Laravel has registered a particular callable with the autoload system via spl_autoload_register that points to AliasLoader@load to hook into the autoload system. When PHP encounters a class that hasn't been loaded that it needs it will start hitting the autoload queue and fire the callbacks.


The lovely AliasLoader (Illuminate\Foundation\AliasLoader) provides our 'alias' support we configure in config/app.php. This is the reason why a class that is defined in a random namespace can be aliased to Cache for instance. As AliasLoader@load is an autoloader callback already, it is a good place to add in what is needed for this new feature of "realtime" Facades.


The AliasLoader@load method is going to check if the class name that PHP is looking for starts with Facades or what ever the value of AliasLoader::$facadeNamespace is. If this is the case we get a call to $this->loadFacade($class).


The AliasLoader@loadFacade method is responsible for actually loading our class for PHP. It gets the path to this file to require from a call to $this->ensureFacadeExists($class)
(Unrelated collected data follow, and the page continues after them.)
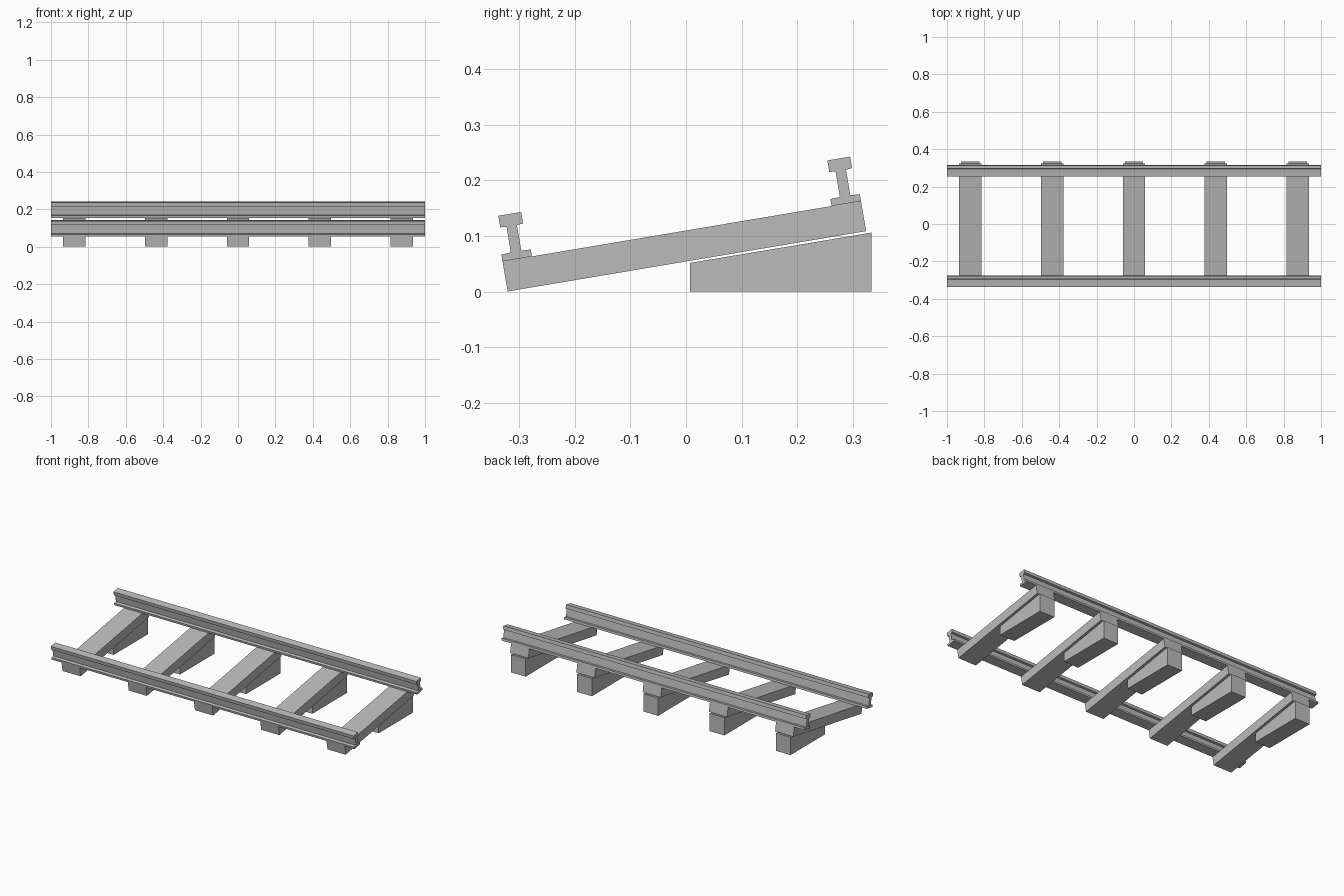
import bpy, bmesh
from math import radians
from mathutils import Matrix, Vector

cube = bpy.data.objects.get("Cube")
if cube:
    bpy.data.objects.remove(cube, do_unlink=True)

grey = bpy.data.materials.new("plain grey")
grey.use_nodes = True
colour = (0.5, 0.5, 0.5, 1)
grey.diffuse_color = colour
grey.node_tree.nodes["Principled BSDF"].inputs["Base Color"].default_value = colour

# Banked track bed: tilt about x, then lift onto the ground
BANK = Matrix.Translation((0, -0.003, 0.0815)) @ Matrix.Rotation(radians(9.55), 4, 'X')
HALF_LENGTH = 0.3265
HALF_THICK = 0.0274


def prism(name, profile, width, x=0.0, matrix=Matrix()):
    """Extrude a (y, z) profile along x, centred on x."""
    bm = bmesh.new()
    face = bm.faces.new([bm.verts.new((x - width / 2, y, z)) for y, z in profile])
    ext = bmesh.ops.extrude_face_region(bm, geom=[face])
    moved = [v for v in ext["geom"] if isinstance(v, bmesh.types.BMVert)]
    bmesh.ops.translate(bm, verts=moved, vec=Vector((width, 0, 0)))
    bmesh.ops.transform(bm, matrix=matrix, verts=bm.verts)
    bmesh.ops.recalc_face_normals(bm, faces=bm.faces)
    mesh = bpy.data.meshes.new(name)
    bm.to_mesh(mesh)
    bm.free()
    mesh.materials.append(grey)
    obj = bpy.data.objects.new(name, mesh)
    bpy.context.collection.objects.link(obj)
    return obj


# Sleepers and the wedges that prop up their raised ends
sleeper = [(-HALF_LENGTH, -HALF_THICK), (HALF_LENGTH, -HALF_THICK),
           (HALF_LENGTH, HALF_THICK), (-HALF_LENGTH, HALF_THICK)]
wedge = [(0.007, 0), (0.333, 0), (0.333, 0.106), (0.007, 0.0515)]
for i in range(5):
    x = (i - 2) * 0.4375
    prism(f"sleeper_{i + 1}", sleeper, 0.12, x, BANK)
    prism(f"wedge_{i + 1}", wedge, 0.098, x)

# Rails: half of the I-section, mirrored, set flush with the sleeper ends
FOOT = 0.0268
half = [(FOOT, 0), (FOOT, 0.0125), (0.0095, 0.0135), (0.0095, 0.06),
        (0.0208, 0.061), (0.0208, 0.082)]
section = half + [(-y, z) for y, z in reversed(half)]
for name, side in (("front_rail", -1), ("back_rail", 1)):
    centre = side * (HALF_LENGTH - FOOT)
    prism(name, [(centre + y, HALF_THICK + z) for y, z in section], 2.0, 0, BANK)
AliasLoader@ensureFacadeExists ends up doing most of the needed work. This method is responsible for finding or creating the needed class file for us. Since the PHP autoloader needs a file to load and we need the ability to create a class that returns the correct value from Facade@getFacadeAccessor we need a class file created.
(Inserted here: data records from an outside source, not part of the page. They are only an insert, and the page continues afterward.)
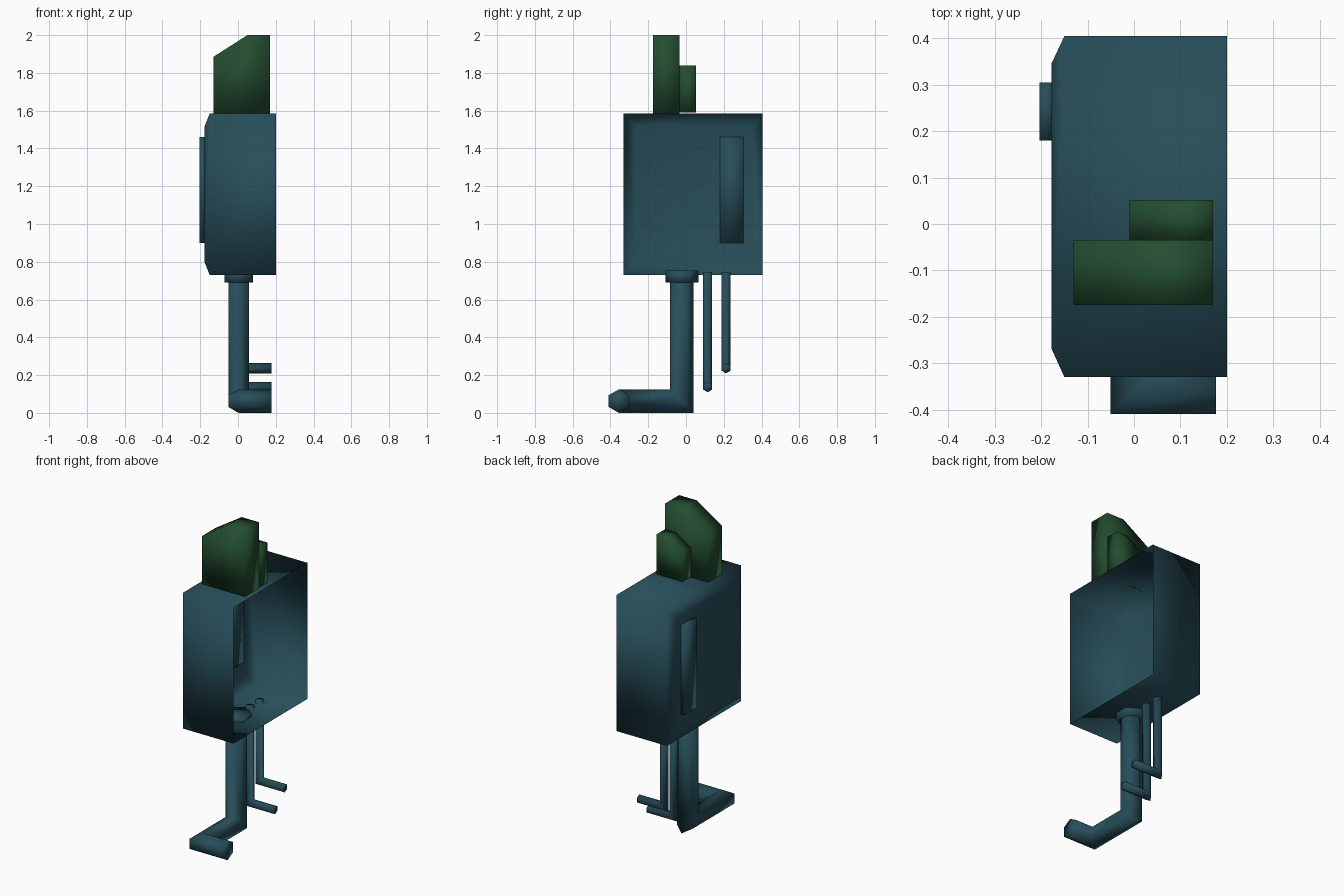
import bpy, bmesh, math
from mathutils import Vector

if "Cube" in bpy.data.objects:
    bpy.data.objects.remove(bpy.data.objects["Cube"])


def material(name, rgb):
    m = bpy.data.materials.new(name)
    m.diffuse_color = (*rgb, 1)
    m.use_nodes = True
    m.node_tree.nodes["Principled BSDF"].inputs["Base Color"].default_value = m.diffuse_color
    return m


TEAL = material("teal_paint", (0.02, 0.075, 0.1))
GREEN = material("green_paint", (0.017, 0.075, 0.03))


def loft(name, rings, mat, cap_start=True, cap_end=True):
    """Join matching rings of points with quads and optionally cap the ends."""
    bm = bmesh.new()
    loops = [[bm.verts.new(p) for p in ring] for ring in rings]
    for a, b in zip(loops, loops[1:]):
        n = len(a)
        for i in range(n):
            bm.faces.new((a[i], a[(i + 1) % n], b[(i + 1) % n], b[i]))
    if cap_start:
        bm.faces.new(loops[0][::-1])
    if cap_end:
        bm.faces.new(loops[-1])
    bmesh.ops.recalc_face_normals(bm, faces=bm.faces)
    mesh = bpy.data.meshes.new(name)
    bm.to_mesh(mesh)
    bm.free()
    for p in mesh.polygons:
        p.use_smooth = True
    mesh.materials.append(mat)
    obj = bpy.data.objects.new(name, mesh)
    bpy.context.collection.objects.link(obj)
    return obj


def rect(x, y0, y1, z0, z1):
    return [(x, y0, z0), (x, y1, z0), (x, y1, z1), (x, y0, z1)]


def pipe(name, path, radius, turn):
    """Six-sided pipe with mitred corners; the first leg runs vertically."""
    path = [Vector(p) for p in path]
    ring = [path[0] + Vector((math.cos(a), math.sin(a), 0)) * radius
            for a in (turn + i * math.pi / 3 for i in range(6))]
    rings = [ring]
    for i in range(1, len(path)):
        d = (path[i] - path[i - 1]).normalized()
        n = d
        if i < len(path) - 1:
            n = d + (path[i + 1] - path[i]).normalized()
        ring = [p + d * ((path[i] - p).dot(n) / d.dot(n)) for p in ring]
        rings.append(ring)
    return loft(name, rings, TEAL)


def fin(name, x1, y0, y1, z0, s):
    """Upright slab with one sloping top corner."""
    prof = [(-0.30, 0), (0, 0), (0, 0.415), (-0.12, 0.415), (-0.30, 0.30)]
    rings = [[(x1 + x * s, y, z0 + z * s) for x, z in prof] for y in (y0, y1)]
    return loft(name, rings, GREEN)


# Open-sided cabinet with a chamfered closed side
loft("cabinet_shell", [rect(0.2, -0.33, 0.405, 0.73, 1.585),
                       rect(-0.15, -0.33, 0.405, 0.73, 1.585),
                       rect(-0.178, -0.268, 0.345, 0.80, 1.515)],
     TEAL, cap_start=False)

# Raised strip on the closed side
loft("side_strip", [rect(-0.172, 0.18, 0.305, 0.90, 1.46),
                    rect(-0.204, 0.18, 0.305, 0.90, 1.46)], TEAL)

# Main drain pipe and its collar
pipe("main_pipe", [(0.003, -0.022, 0.745), (0.003, -0.022, 0.0625),
                   (0.003, -0.355, 0.0625), (0.177, -0.355, 0.0625)],
     0.0625, math.pi / 2)
pipe("pipe_collar", [(0.003, -0.022, 0.755), (0.003, -0.022, 0.69)],
     0.087, math.pi / 2)

# Two thin pipes
for i, (y, z) in enumerate([(0.115, 0.137), (0.212, 0.237)]):
    pipe(f"thin_pipe_{i + 1}", [(0.003, y, 0.745), (0.003, y, z), (0.177, y, z)],
         0.0275, 0)

# Fins on the roof
fin("large_fin", 0.17, -0.174, -0.034, 1.585, 1.0)
fin("small_fin", 0.17, -0.034, 0.052, 1.59, 0.6)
Here is the flow:

  • Generate a path to a "realtime" Facade file in storage based on the scheme of storage_path('framework/cache/facade-'. sha1($class) .'.php').
  • If a file exists at that path.
    • Return that path.
  • Create a Facade class from the stub (Illuminate/Foundation/stubs/facade.stub) and save it to the path we checked with the correct namespace, class name and Facade accessor for the class we want a Facade for.
  • Return that path.

The Wizard is Gone
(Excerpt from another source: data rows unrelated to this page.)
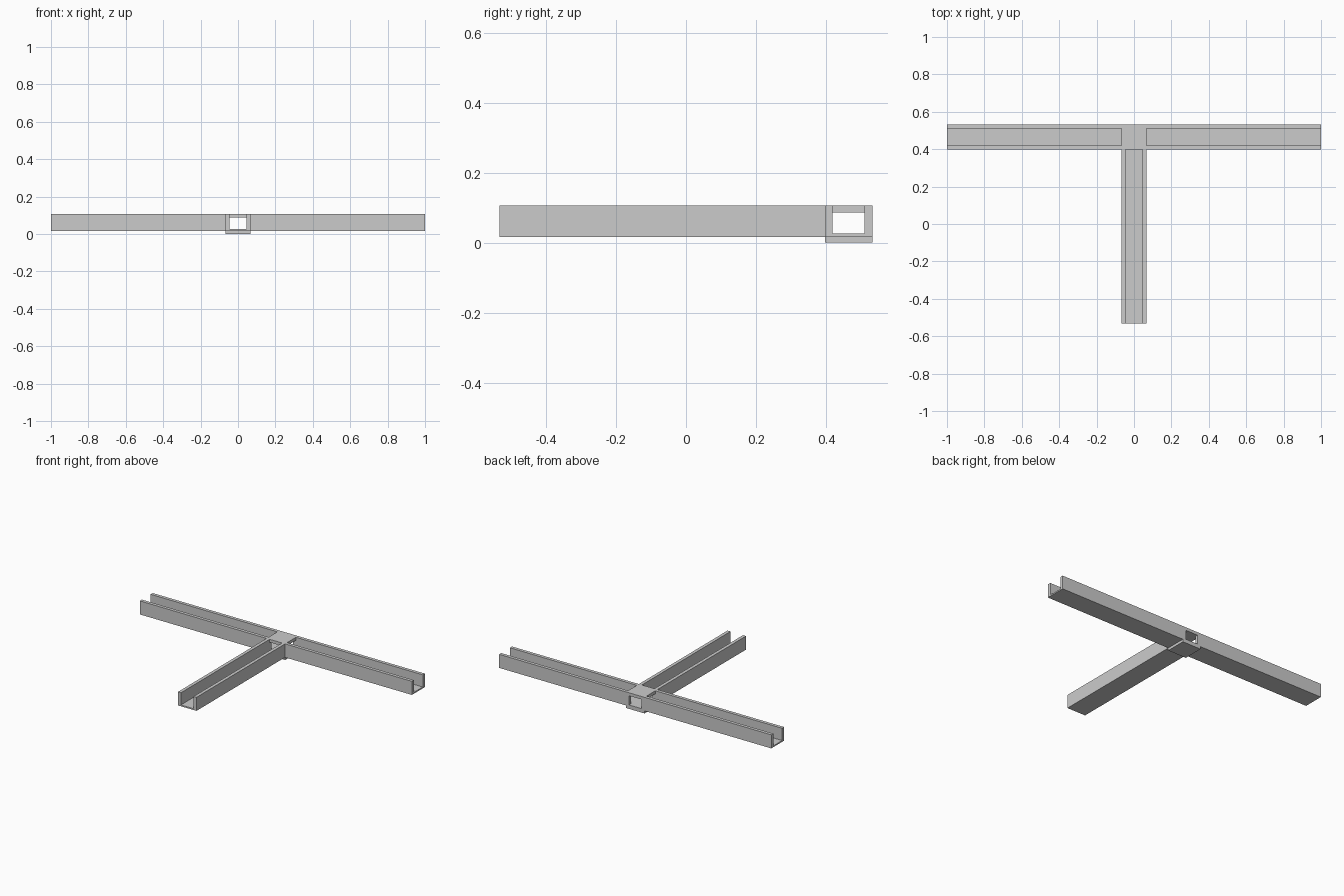
import bpy, bmesh
from mathutils import Matrix, Vector

if "Cube" in bpy.data.objects:
    bpy.data.objects.remove(bpy.data.objects["Cube"])

HALF = 0.068      # half width of every channel
WALL = 0.022      # side wall thickness
BASE = 0.017      # underside of channels
FLOOR = 0.026     # inside floor level
CEIL = 0.087      # underside of the hub's top plate
TOP = 0.107
CY = 0.533 - HALF  # hub centre in y


def make_object(name, bm):
    bmesh.ops.remove_doubles(bm, verts=bm.verts, dist=1e-5)
    bmesh.ops.recalc_face_normals(bm, faces=bm.faces)
    mesh = bpy.data.meshes.new(name)
    bm.to_mesh(mesh)
    bm.free()
    obj = bpy.data.objects.new(name, mesh)
    bpy.context.collection.objects.link(obj)
    return obj


def channel(name, length, angle):
    """Open-topped U profile running outward from the hub."""
    i = HALF - WALL
    profile = [(-HALF, BASE), (HALF, BASE), (HALF, TOP), (i, TOP),
               (i, FLOOR), (-i, FLOOR), (-i, TOP), (-HALF, TOP)]
    bm = bmesh.new()
    face = bm.faces.new([bm.verts.new((HALF, y, z)) for y, z in profile])
    ext = bmesh.ops.extrude_face_region(bm, geom=[face], use_keep_orig=True)
    moved = [v for v in ext["geom"] if isinstance(v, bmesh.types.BMVert)]
    bmesh.ops.translate(bm, verts=moved, vec=(length - HALF, 0, 0))
    bm.transform(Matrix.Translation((0, CY, 0)) @ Matrix.Rotation(angle, 4, 'Z'))
    return make_object(name, bm)


def box(name, lo, hi):
    lo, hi = Vector(lo), Vector(hi)
    bm = bmesh.new()
    bmesh.ops.create_cube(bm, size=1, matrix=Matrix.Translation((lo + hi) / 2)
                          @ Matrix.Diagonal((*(hi - lo), 1)))
    return make_object(name, bm)


# Three channels meeting in a T
PI = 3.14159265
channel("right_channel", 1.0, 0)
channel("left_channel", 1.0, PI)
channel("stem_channel", CY + 0.533, -PI / 2)

# Hub block, bored through in both directions
hub = box("junction_hub", (-HALF, CY - HALF, 0), (HALF, CY + HALF, TOP))
i = HALF - WALL
bores = [box("bore_x", (-0.2, CY - i, FLOOR), (0.2, CY + i, CEIL)),
         box("bore_y", (-i, CY - 0.2, FLOOR), (i, CY + 0.2, CEIL))]
for cutter in bores:
    cutter.hide_render = True
    cutter.hide_viewport = False
    cutter.display_type = 'WIRE'
    mod = hub.modifiers.new(cutter.name, 'BOOLEAN')
    mod.operation = 'DIFFERENCE'
    mod.solver = 'EXACT'
    mod.object = cutter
This is the file that ends up being cached to disk to yourapp/storage/framework/cache/... for us by the framework after the first call to our "realtime" Facade:

namespace Facades\App\States;

use Illuminate\Support\Facades\Facade;

 * @see \App\States\Kansas
class Kansas extends Facade
     * Get the registered name of the component.
     * @return string
    protected static function getFacadeAccessor()
        return 'App\States\Kansas';

Back home

This cool feature is a 'trick' of the framework hooking into the autoload system. Laravel is creating a Facade class file for you, writing it to disk and loading it. Since these files aren't created in a location that we have composer autoloading and they are also named with a hash, the AliasLoader is responsible for these classes being loaded when needed.

Well, now you know its not magic, welcome back to Kansas.